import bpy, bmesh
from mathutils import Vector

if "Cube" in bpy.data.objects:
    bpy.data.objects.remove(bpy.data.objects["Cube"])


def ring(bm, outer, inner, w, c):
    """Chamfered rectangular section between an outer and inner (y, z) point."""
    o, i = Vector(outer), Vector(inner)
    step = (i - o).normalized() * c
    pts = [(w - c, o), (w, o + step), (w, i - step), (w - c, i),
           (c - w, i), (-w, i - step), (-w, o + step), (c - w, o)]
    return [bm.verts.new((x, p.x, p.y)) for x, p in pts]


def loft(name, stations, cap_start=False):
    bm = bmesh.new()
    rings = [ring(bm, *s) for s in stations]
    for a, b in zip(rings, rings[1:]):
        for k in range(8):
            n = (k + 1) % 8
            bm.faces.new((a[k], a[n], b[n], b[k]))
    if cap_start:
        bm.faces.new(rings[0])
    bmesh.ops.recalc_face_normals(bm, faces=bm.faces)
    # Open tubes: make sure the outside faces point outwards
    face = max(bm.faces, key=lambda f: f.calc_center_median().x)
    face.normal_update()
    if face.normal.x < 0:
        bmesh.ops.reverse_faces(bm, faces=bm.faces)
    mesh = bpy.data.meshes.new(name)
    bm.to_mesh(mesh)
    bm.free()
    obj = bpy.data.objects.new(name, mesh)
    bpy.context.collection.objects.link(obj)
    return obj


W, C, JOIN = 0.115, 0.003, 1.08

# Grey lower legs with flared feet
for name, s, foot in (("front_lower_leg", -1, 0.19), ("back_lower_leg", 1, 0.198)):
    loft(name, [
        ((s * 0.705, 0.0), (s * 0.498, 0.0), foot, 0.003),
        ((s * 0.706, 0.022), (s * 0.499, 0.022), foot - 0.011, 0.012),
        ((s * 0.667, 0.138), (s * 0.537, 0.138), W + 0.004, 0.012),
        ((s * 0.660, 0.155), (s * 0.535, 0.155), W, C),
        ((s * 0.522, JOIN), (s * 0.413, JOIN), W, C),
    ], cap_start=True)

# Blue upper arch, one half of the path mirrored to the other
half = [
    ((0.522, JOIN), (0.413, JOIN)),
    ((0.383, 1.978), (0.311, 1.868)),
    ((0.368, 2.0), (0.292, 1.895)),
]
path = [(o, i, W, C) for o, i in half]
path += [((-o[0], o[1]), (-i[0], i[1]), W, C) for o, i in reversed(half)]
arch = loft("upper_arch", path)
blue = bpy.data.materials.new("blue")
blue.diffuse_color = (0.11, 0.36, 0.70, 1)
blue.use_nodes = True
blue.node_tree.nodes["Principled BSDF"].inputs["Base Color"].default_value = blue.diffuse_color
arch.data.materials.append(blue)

____

Action item =>
Look through the records for the word "point". Every line that has it should be copied.

Expected answer =>
    """Chamfered rectangular section between an outer and inner (y, z) point."""
    # Open tubes: make sure the outside faces point outwards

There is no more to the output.